- _What to do_: All entries must be set down once more, precisely as given.

(Extracted data entries)

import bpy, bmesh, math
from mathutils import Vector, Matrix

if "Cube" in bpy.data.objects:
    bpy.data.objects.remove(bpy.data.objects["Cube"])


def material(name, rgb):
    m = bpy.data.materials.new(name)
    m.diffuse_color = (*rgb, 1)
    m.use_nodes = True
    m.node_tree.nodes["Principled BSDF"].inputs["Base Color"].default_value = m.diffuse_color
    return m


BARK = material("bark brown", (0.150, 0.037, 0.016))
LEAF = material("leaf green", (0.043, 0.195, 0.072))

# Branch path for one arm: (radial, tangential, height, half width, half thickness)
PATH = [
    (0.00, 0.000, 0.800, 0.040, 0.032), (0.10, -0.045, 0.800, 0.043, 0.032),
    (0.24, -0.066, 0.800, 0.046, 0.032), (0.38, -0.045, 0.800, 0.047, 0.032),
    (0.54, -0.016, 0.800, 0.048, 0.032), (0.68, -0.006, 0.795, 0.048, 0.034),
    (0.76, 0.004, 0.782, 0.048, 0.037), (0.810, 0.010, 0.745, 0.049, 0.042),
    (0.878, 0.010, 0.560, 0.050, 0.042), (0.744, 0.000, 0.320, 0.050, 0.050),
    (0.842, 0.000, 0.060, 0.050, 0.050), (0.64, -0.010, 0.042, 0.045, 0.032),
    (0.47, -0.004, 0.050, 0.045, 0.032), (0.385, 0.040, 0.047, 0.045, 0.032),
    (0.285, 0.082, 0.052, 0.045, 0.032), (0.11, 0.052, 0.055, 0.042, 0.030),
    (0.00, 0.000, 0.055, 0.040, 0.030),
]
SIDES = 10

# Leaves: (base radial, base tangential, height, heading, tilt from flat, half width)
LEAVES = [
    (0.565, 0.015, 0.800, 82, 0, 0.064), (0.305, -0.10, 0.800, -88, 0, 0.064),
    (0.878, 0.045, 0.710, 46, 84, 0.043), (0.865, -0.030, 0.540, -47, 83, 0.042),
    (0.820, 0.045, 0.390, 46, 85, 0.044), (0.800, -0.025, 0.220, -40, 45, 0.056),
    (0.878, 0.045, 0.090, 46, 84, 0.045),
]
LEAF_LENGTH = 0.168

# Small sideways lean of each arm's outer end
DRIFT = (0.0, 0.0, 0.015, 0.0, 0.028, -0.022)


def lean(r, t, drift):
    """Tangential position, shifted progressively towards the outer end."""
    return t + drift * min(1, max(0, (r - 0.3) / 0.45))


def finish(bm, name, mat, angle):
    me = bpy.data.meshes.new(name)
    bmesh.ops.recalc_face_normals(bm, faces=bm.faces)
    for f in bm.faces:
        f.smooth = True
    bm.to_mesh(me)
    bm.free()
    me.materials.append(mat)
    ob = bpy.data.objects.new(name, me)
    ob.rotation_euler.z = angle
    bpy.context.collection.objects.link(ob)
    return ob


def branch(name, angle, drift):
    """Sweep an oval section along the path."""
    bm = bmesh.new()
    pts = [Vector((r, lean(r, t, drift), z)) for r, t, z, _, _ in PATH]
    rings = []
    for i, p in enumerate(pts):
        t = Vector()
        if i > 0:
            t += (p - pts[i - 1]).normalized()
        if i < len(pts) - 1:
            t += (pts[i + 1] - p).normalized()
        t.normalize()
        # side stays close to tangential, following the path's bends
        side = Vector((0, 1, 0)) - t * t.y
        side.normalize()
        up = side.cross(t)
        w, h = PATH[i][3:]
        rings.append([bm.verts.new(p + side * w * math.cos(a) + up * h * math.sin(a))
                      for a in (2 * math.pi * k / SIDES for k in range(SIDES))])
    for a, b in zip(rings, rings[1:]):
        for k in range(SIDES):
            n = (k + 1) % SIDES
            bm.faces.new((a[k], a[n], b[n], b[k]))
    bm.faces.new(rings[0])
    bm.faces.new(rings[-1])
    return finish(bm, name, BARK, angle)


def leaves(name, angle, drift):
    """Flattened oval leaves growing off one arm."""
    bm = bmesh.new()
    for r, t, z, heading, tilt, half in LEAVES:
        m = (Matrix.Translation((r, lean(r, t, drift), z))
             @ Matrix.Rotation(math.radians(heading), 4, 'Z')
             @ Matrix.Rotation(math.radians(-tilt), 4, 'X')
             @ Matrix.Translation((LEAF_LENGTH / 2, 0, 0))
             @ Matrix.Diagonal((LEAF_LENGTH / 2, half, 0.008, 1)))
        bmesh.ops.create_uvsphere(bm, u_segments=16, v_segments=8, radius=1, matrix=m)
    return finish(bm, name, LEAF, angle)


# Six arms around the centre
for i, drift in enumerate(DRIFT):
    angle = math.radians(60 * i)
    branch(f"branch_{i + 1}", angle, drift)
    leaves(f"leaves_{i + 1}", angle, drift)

- _Exercise answer_:
import bpy, bmesh, math
from mathutils import Vector, Matrix

if "Cube" in bpy.data.objects:
    bpy.data.objects.remove(bpy.data.objects["Cube"])


def material(name, rgb):
    m = bpy.data.materials.new(name)
    m.diffuse_color = (*rgb, 1)
    m.use_nodes = True
    m.node_tree.nodes["Principled BSDF"].inputs["Base Color"].default_value = m.diffuse_color
    return m


BARK = material("bark brown", (0.150, 0.037, 0.016))
LEAF = material("leaf green", (0.043, 0.195, 0.072))

# Branch path for one arm: (radial, tangential, height, half width, half thickness)
PATH = [
    (0.00, 0.000, 0.800, 0.040, 0.032), (0.10, -0.045, 0.800, 0.043, 0.032),
    (0.24, -0.066, 0.800, 0.046, 0.032), (0.38, -0.045, 0.800, 0.047, 0.032),
    (0.54, -0.016, 0.800, 0.048, 0.032), (0.68, -0.006, 0.795, 0.048, 0.034),
    (0.76, 0.004, 0.782, 0.048, 0.037), (0.810, 0.010, 0.745, 0.049, 0.042),
    (0.878, 0.010, 0.560, 0.050, 0.042), (0.744, 0.000, 0.320, 0.050, 0.050),
    (0.842, 0.000, 0.060, 0.050, 0.050), (0.64, -0.010, 0.042, 0.045, 0.032),
    (0.47, -0.004, 0.050, 0.045, 0.032), (0.385, 0.040, 0.047, 0.045, 0.032),
    (0.285, 0.082, 0.052, 0.045, 0.032), (0.11, 0.052, 0.055, 0.042, 0.030),
    (0.00, 0.000, 0.055, 0.040, 0.030),
]
SIDES = 10

# Leaves: (base radial, base tangential, height, heading, tilt from flat, half width)
LEAVES = [
    (0.565, 0.015, 0.800, 82, 0, 0.064), (0.305, -0.10, 0.800, -88, 0, 0.064),
    (0.878, 0.045, 0.710, 46, 84, 0.043), (0.865, -0.030, 0.540, -47, 83, 0.042),
    (0.820, 0.045, 0.390, 46, 85, 0.044), (0.800, -0.025, 0.220, -40, 45, 0.056),
    (0.878, 0.045, 0.090, 46, 84, 0.045),
]
LEAF_LENGTH = 0.168

# Small sideways lean of each arm's outer end
DRIFT = (0.0, 0.0, 0.015, 0.0, 0.028, -0.022)


def lean(r, t, drift):
    """Tangential position, shifted progressively towards the outer end."""
    return t + drift * min(1, max(0, (r - 0.3) / 0.45))


def finish(bm, name, mat, angle):
    me = bpy.data.meshes.new(name)
    bmesh.ops.recalc_face_normals(bm, faces=bm.faces)
    for f in bm.faces:
        f.smooth = True
    bm.to_mesh(me)
    bm.free()
    me.materials.append(mat)
    ob = bpy.data.objects.new(name, me)
    ob.rotation_euler.z = angle
    bpy.context.collection.objects.link(ob)
    return ob


def branch(name, angle, drift):
    """Sweep an oval section along the path."""
    bm = bmesh.new()
    pts = [Vector((r, lean(r, t, drift), z)) for r, t, z, _, _ in PATH]
    rings = []
    for i, p in enumerate(pts):
        t = Vector()
        if i > 0:
            t += (p - pts[i - 1]).normalized()
        if i < len(pts) - 1:
            t += (pts[i + 1] - p).normalized()
        t.normalize()
        # side stays close to tangential, following the path's bends
        side = Vector((0, 1, 0)) - t * t.y
        side.normalize()
        up = side.cross(t)
        w, h = PATH[i][3:]
        rings.append([bm.verts.new(p + side * w * math.cos(a) + up * h * math.sin(a))
                      for a in (2 * math.pi * k / SIDES for k in range(SIDES))])
    for a, b in zip(rings, rings[1:]):
        for k in range(SIDES):
            n = (k + 1) % SIDES
            bm.faces.new((a[k], a[n], b[n], b[k]))
    bm.faces.new(rings[0])
    bm.faces.new(rings[-1])
    return finish(bm, name, BARK, angle)


def leaves(name, angle, drift):
    """Flattened oval leaves growing off one arm."""
    bm = bmesh.new()
    for r, t, z, heading, tilt, half in LEAVES:
        m = (Matrix.Translation((r, lean(r, t, drift), z))
             @ Matrix.Rotation(math.radians(heading), 4, 'Z')
             @ Matrix.Rotation(math.radians(-tilt), 4, 'X')
             @ Matrix.Translation((LEAF_LENGTH / 2, 0, 0))
             @ Matrix.Diagonal((LEAF_LENGTH / 2, half, 0.008, 1)))
        bmesh.ops.create_uvsphere(bm, u_segments=16, v_segments=8, radius=1, matrix=m)
    return finish(bm, name, LEAF, angle)


# Six arms around the centre
for i, drift in enumerate(DRIFT):
    angle = math.radians(60 * i)
    branch(f"branch_{i + 1}", angle, drift)
    leaves(f"leaves_{i + 1}", angle, drift)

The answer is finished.